Left to right, Denis Turner-Roth, Rep. Greg Meeks, Hope Knight and Yvonne Reddick at the Joe Addabbo Building last Friday. Photo by Trone Dowd.
BY TRONE DOWD
Last Friday, U.S. Rep. Gregory Meeks (D-Jamaica) held a joint press conference with Denise Turner-Roth, administrator of the General Services Administration, to announce that the studies conducted on the Joe Addabbo building, located at 155-10 Jamaica Avenue in Jamaica were concluded and that the federal agency had already been determining ways to utilize the available space more efficiently.
“They have taken great concern and care when looking at this facility and how we can maximize two things,” Meeks said. “How we can save taxpayer dollars by making sure we’re utilizing more of the federal space, making sure employees that are working there, and how it saves communities. This building can become a starting point. It can build a foundation around communities, creating jobs and opportunities for folks throughout.”
According to Roth, the new plan is apart of a country wide initiative to reduce the footprint of federal buildings. This will make keeping tabs on facilities in all states easier for the GSA. By reducing the space that agencies take in buildings like the Joe Addabbo building, there will now be space for additional federal programs to occupy the same area.
“In this space in particular, we see an opportunity to bring in some of our agencies […] while also supporting the development of this area,” Roth said, elaborating that producing a win-win situation that benefits the community and the agencies is a priority of GSA.
Determining specific plans for where and exactly how many agencies can join the SSA in the building will cost $8.4 million in additional studies.
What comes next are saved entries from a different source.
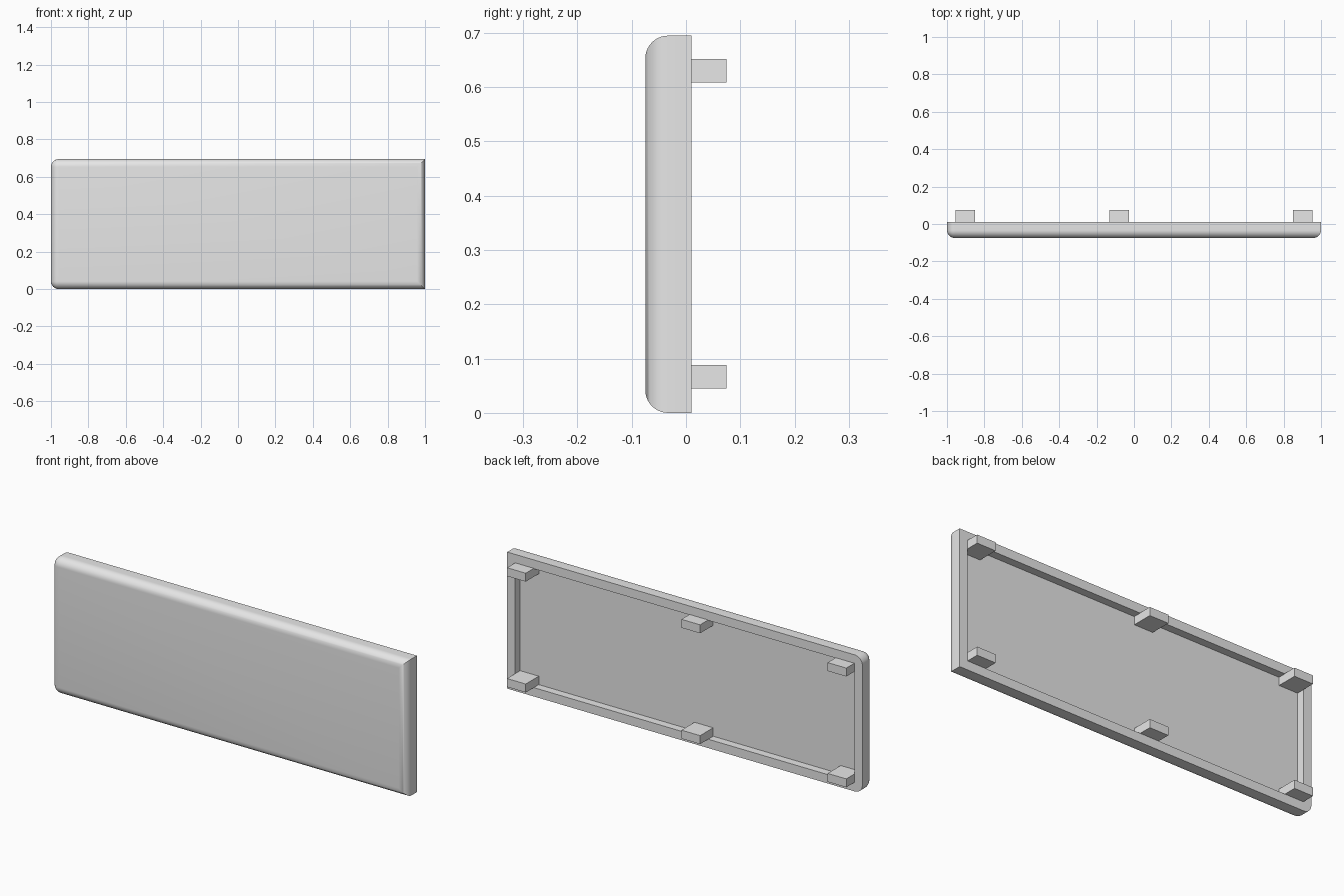
import bpy
import bmesh
from mathutils import Matrix, Vector

cube = bpy.data.objects.get("Cube")
if cube:
    bpy.data.objects.remove(cube, do_unlink=True)

HEIGHT = 0.695
FRONT, BACK, FLOOR, PEG_END = -0.075, 0.01, -0.03, 0.075
RIM = 0.045
RADIUS = 0.042

grey = bpy.data.materials.new("plain grey")
grey.use_nodes = True
colour = (0.8, 0.8, 0.8, 1)
grey.diffuse_color = colour
grey.node_tree.nodes["Principled BSDF"].inputs["Base Color"].default_value = colour


def add_box(bm, low, high):
    low, high = Vector(low), Vector(high)
    matrix = Matrix.Translation((low + high) / 2) @ Matrix.Diagonal((*(high - low), 1))
    bmesh.ops.create_cube(bm, size=1, matrix=matrix)


def finish(bm, name):
    bmesh.ops.recalc_face_normals(bm, faces=bm.faces)
    mesh = bpy.data.meshes.new(name)
    bm.to_mesh(mesh)
    bm.free()
    mesh.materials.append(grey)
    obj = bpy.data.objects.new(name, mesh)
    bpy.context.collection.objects.link(obj)
    return obj


# Panel with a shallow recess in the back
bm = bmesh.new()
add_box(bm, (-1, FRONT, 0), (1, BACK, HEIGHT))
back = max(bm.faces, key=lambda f: f.calc_center_median().y)
bmesh.ops.inset_region(bm, faces=[back], thickness=RIM, use_even_offset=True)
pocket = bmesh.ops.extrude_face_region(bm, geom=[back])
bmesh.ops.translate(bm, vec=(0, FLOOR - BACK, 0),
                    verts=[v for v in pocket["geom"] if isinstance(v, bmesh.types.BMVert)])
if back.is_valid:
    bmesh.ops.delete(bm, geom=[back], context="FACES_ONLY")


# Round the front border and the two corners of one end
def is_rounded(edge):
    a, b = (v.co for v in edge.verts)
    front_edge = max(a.y, b.y) < FRONT + 0.001
    end_corner = max(a.x, b.x) < -0.999 and abs(a.y - b.y) > 0.05
    return front_edge or end_corner


bmesh.ops.bevel(bm, geom=[e for e in bm.edges if is_rounded(e)], offset=RADIUS,
                offset_type="OFFSET", segments=10, profile=0.5, affect="EDGES")
panel = finish(bm, "panel")
bpy.context.view_layer.objects.active = panel
panel.select_set(True)
bpy.ops.object.shade_smooth_by_angle(angle=0.6)

# Mounting pegs along the top and bottom of the recess
for row, z in (("lower", RIM), ("upper", HEIGHT - RIM - 0.041)):
    for place, x in (("right", -0.955), ("middle", -0.132), ("left", 0.85)):
        bm = bmesh.new()
        add_box(bm, (x, FLOOR, z), (x + 0.105, PEG_END, z + 0.043))
        finish(bm, f"{row}_{place}_peg")
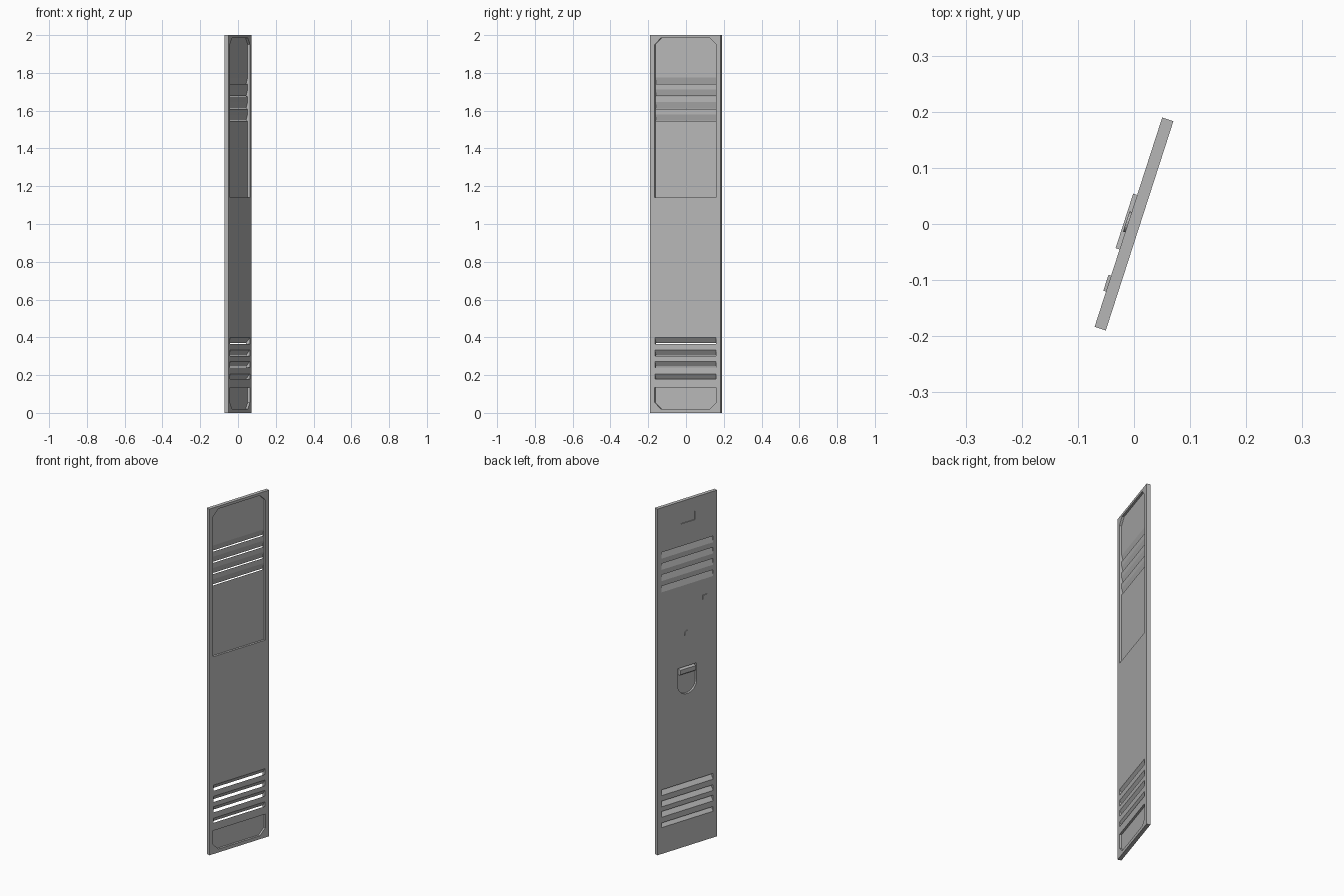
import bpy, bmesh, math
from mathutils import Matrix

if "Cube" in bpy.data.objects:
    bpy.data.objects.remove(bpy.data.objects["Cube"], do_unlink=True)

# Local frame: x across the door, y towards the outer face, z up
SWING = Matrix.Rotation(math.radians(72.1), 4, 'Z')
HALF_W, HALF_T, PANEL_W = 0.196, 0.0105, 0.171
FLOOR = 0.0015   # depth reached by the inner recesses

grey = bpy.data.materials.new("painted grey metal")
grey.use_nodes = True
colour = (0.47, 0.47, 0.47, 1)
grey.diffuse_color = colour
grey.node_tree.nodes["Principled BSDF"].inputs["Base Color"].default_value = colour


def prism(name, outline, start, end, axis='y'):
    """Extrude an outline: (x, z) along y, or (y, z) along x."""
    bm = bmesh.new()
    place = (lambda p, d: (p[0], d, p[1])) if axis == 'y' else (lambda p, d: (d, p[0], p[1]))
    face = bm.faces.new([bm.verts.new(place(p, start)) for p in outline])
    ext = bmesh.ops.extrude_face_region(bm, geom=[face])
    verts = [g for g in ext["geom"] if isinstance(g, bmesh.types.BMVert)]
    step = end - start
    bmesh.ops.translate(bm, verts=verts, vec=(0, step, 0) if axis == 'y' else (step, 0, 0))
    bmesh.ops.recalc_face_normals(bm, faces=bm.faces)
    mesh = bpy.data.meshes.new(name)
    bm.to_mesh(mesh)
    bm.free()
    mesh.materials.append(grey)
    obj = bpy.data.objects.new(name, mesh)
    obj.matrix_world = SWING
    bpy.context.collection.objects.link(obj)
    return obj


def rect(x0, x1, z0, z1):
    return [(x0, z0), (x1, z0), (x1, z1), (x0, z1)]


def cut(target, cutter):
    cutter.hide_render = True
    mod = target.modifiers.new("cut", 'BOOLEAN')
    mod.operation, mod.solver, mod.object = 'DIFFERENCE', 'EXACT', cutter
    bpy.context.view_layer.objects.active = target
    bpy.ops.object.modifier_apply(modifier=mod.name)
    bpy.data.objects.remove(cutter, do_unlink=True)


def chamfered(z_square, z_cut, c=0.035):
    """Panel outline with its two corners at z_cut clipped."""
    s = c if z_cut < z_square else -c
    w = PANEL_W
    return [(-w, z_square), (w, z_square), (w, z_cut + s), (w - c, z_cut),
            (c - w, z_cut), (-w, z_cut + s)]


def slot(door, z0, height, drop, y_in):
    """Louvre slot sloping down from the inner to the outer face."""
    slope = drop / (HALF_T - y_in)
    a, b = y_in - 0.002, HALF_T + 0.002
    za, zb = z0 + 0.002 * slope, z0 - drop - 0.002 * slope
    cut(door, prism("slot_cutter", [(a, za), (b, zb), (b, zb + height), (a, za + height)],
                    -PANEL_W + 0.001, PANEL_W - 0.001, 'x'))


# Door slab
door = prism("door_panel", rect(-HALF_W, HALF_W, 0, 2), -HALF_T, HALF_T)

# Recessed panels on the inner face
for outline in (chamfered(1.14, 1.985), chamfered(0.135, 0.02)):
    cut(door, prism("recess_cutter", outline, -0.03, FLOOR))

# Upper and lower louvre slots
for i in range(4):
    slot(door, 1.545 + 0.065 * i, 0.036, 0.034, FLOOR)
for z0, height in ((0.18, 0.027), (0.24, 0.033), (0.30, 0.033), (0.365, 0.033)):
    slot(door, z0, height, 0.028, -HALF_T)

# Label recess and rounded handle cup on the outer face
cut(door, prism("label_cutter", rect(-0.05, 0.042, 1.87, 1.92), 0.006, 0.03))
R = 0.062
arc = [(R * math.cos(t), 0.942 + R * math.sin(t))
       for t in (math.pi + math.pi * i / 16 for i in range(17))]
cut(door, prism("cup_cutter", arc + [(R, 1.04), (-R, 1.04)], -0.002, 0.03))

# Pull bar across the top of the cup
prism("handle_bar", [(-0.002, 1.035), (0.018, 1.03), (0.018, 1.005), (0.013, 1.0), (-0.002, 1.0)],
      -0.051, 0.051, 'x')

# Round lock
ring = [(0.019 * math.cos(t), 1.228 + 0.019 * math.sin(t))
        for t in (math.tau * i / 24 for i in range(24))]
prism("lock_disc", ring, 0.009, 0.0145)

# Small angled catch
prism("catch", [(-0.13, 1.412), (-0.107, 1.412), (-0.107, 1.395), (-0.1, 1.395),
                (-0.1, 1.42), (-0.13, 1.42)], 0.009, 0.0155)
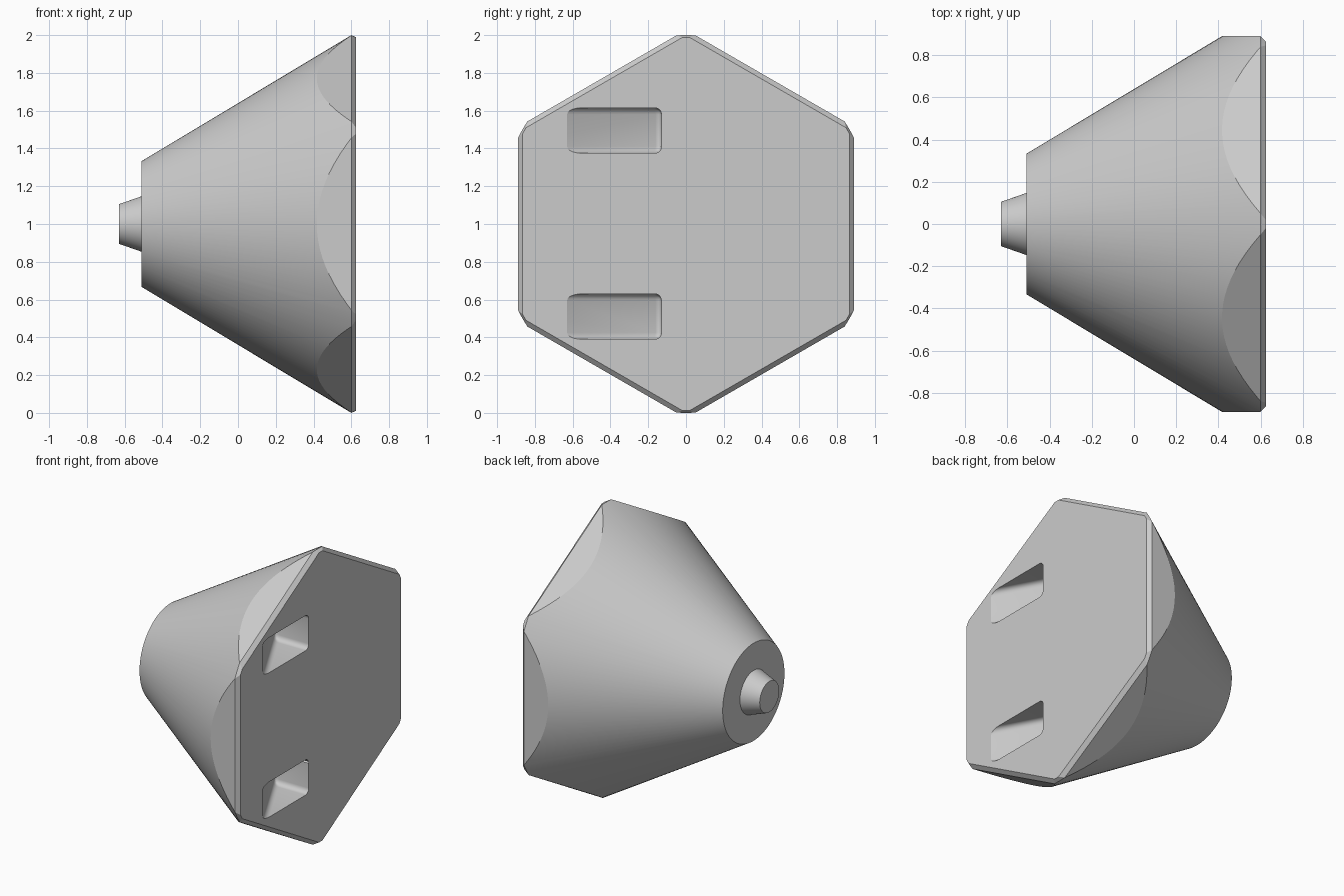
import bpy, bmesh, math

cube = bpy.data.objects.get("Cube")
if cube:
    bpy.data.objects.remove(cube)

grey = bpy.data.materials.new("plain_grey")
grey.use_nodes = True
GREY = (0.6, 0.6, 0.6, 1)
grey.diffuse_color = GREY
grey.node_tree.nodes["Principled BSDF"].inputs["Base Color"].default_value = GREY


def make_object(name, bm):
    bmesh.ops.recalc_face_normals(bm, faces=bm.faces[:])
    mesh = bpy.data.meshes.new(name)
    bm.to_mesh(mesh)
    bm.free()
    mesh.materials.append(grey)
    obj = bpy.data.objects.new(name, mesh)
    bpy.context.collection.objects.link(obj)
    return obj


def loft(name, sides, profile):
    """Solid along x through rings given as (x, radius), first corner at the top."""
    bm = bmesh.new()
    rings = []
    for x, r in profile:
        angles = [2 * math.pi * i / sides for i in range(sides)]
        rings.append([bm.verts.new((x, r * math.sin(a), 1 + r * math.cos(a))) for a in angles])
    for a, b in zip(rings, rings[1:]):
        for i in range(sides):
            j = (i + 1) % sides
            bm.faces.new((a[i], a[j], b[j], b[i]))
    bm.faces.new(rings[0])
    bm.faces.new(rings[-1])
    return make_object(name, bm)


def wedge(name, z):
    """Ramp pocket: zero depth at its -y end, deepest at its +y end wall."""
    deep, out, half = 0.365, 0.75, 0.12
    profile = [(deep, -0.13), (out, -0.13), (out, -0.87)]
    bm = bmesh.new()
    low = [bm.verts.new((x, y, z - half)) for x, y in profile]
    high = [bm.verts.new((x, y, z + half)) for x, y in profile]
    bm.faces.new(low)
    bm.faces.new(high)
    for i in range(3):
        j = (i + 1) % 3
        bm.faces.new((low[i], low[j], high[j], high[i]))
    # round every edge except those of the open outer side
    edges = [e for e in bm.edges if min(v.co.x for v in e.verts) < out - 0.01]
    bmesh.ops.bevel(bm, geom=edges, offset=0.035, segments=5, profile=0.5,
                    affect='EDGES', clamp_overlap=True)
    return make_object(name, bm)


def boolean(target, cutter, operation):
    mod = target.modifiers.new(cutter.name, 'BOOLEAN')
    mod.operation = operation
    mod.solver = 'EXACT'
    mod.object = cutter
    bpy.context.view_layer.objects.active = target
    bpy.ops.object.modifier_apply(modifier=mod.name)
    bpy.data.objects.remove(cutter)


# Turned cone with a small tapered boss at its narrow end
body = loft("cone_body", 128, [(-0.63, 0.105), (-0.51, 0.147), (-0.51, 0.333),
                               (0.6, 1.0), (0.626, 0.988)])

# Six flats with a chamfered rim on the wide end
apothem = 1 / math.cos(math.pi / 6)
hexagon = loft("hex_cutter", 6, [(-0.8, 0.89 * apothem), (0.6, 0.89 * apothem),
                                 (0.625, 0.865 * apothem)])
boolean(body, hexagon, 'INTERSECT')

# Two ramped pockets in the hexagonal face
for z in (0.51, 1.495):
    boolean(body, wedge("pocket_cutter", z), 'DIFFERENCE')

bpy.ops.object.select_all(action='DESELECT')
body.select_set(True)
bpy.context.view_layer.objects.active = body
bpy.ops.object.shade_smooth_by_angle(angle=math.radians(25))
Since early 2014, the Joe Addabbo Building has been under fire due to how it was being used. It was reported that three of the building’s 11 floors were being used as storage for files and documents. Built in 1982, the building has served as the Social Security Administration’s Northeastern Program Service Center. It was meant to bring 3,000 jobs to the Southeast Queens neighborhoods. It was determined that the building was employing less than half of the figure just two years ago.
To help fix the issue, Meeks organized a meeting with GSA and SSA and pushed for monthly progress reports on the usage of the floors they occupied. This information would be used to conduct studies on the building in the coming months. Back in January, the Press of Southeast Queens reported that the studies were complete and that the next phase of making the building efficient again would be feasibility studies.
“Maximizing the space will help our overall economy,” Meeks said.
A 30-minute tour of the building was conducted to give Queens elected officials and community leaders, including Borough president Melinda Katz, Greater Jamaica Development Corporation President Hope Knight and Yvonne Reddick of Community Board 12 a chance to see more of the 34 year-old building.
“By being here today, [President Obama] and Ms. Roth have shown a commitment making sure that this building is a catalyst for social services that are desperately needed by our constituency here,” Katz said.
Roth told the Press of Southeast Queens that the new organizations that would move into the building would be federal agencies that compliment the SSA.
“There are agencies that support similar customers,” Roth said. “That would be ideal. It really works well when there are a concentration of agencies, so when the public needs to see them, they’re all in one place.”
Reach Trone Dowd at (718) 357-7400 x123, firstname.lastname@example.org or @theloniusly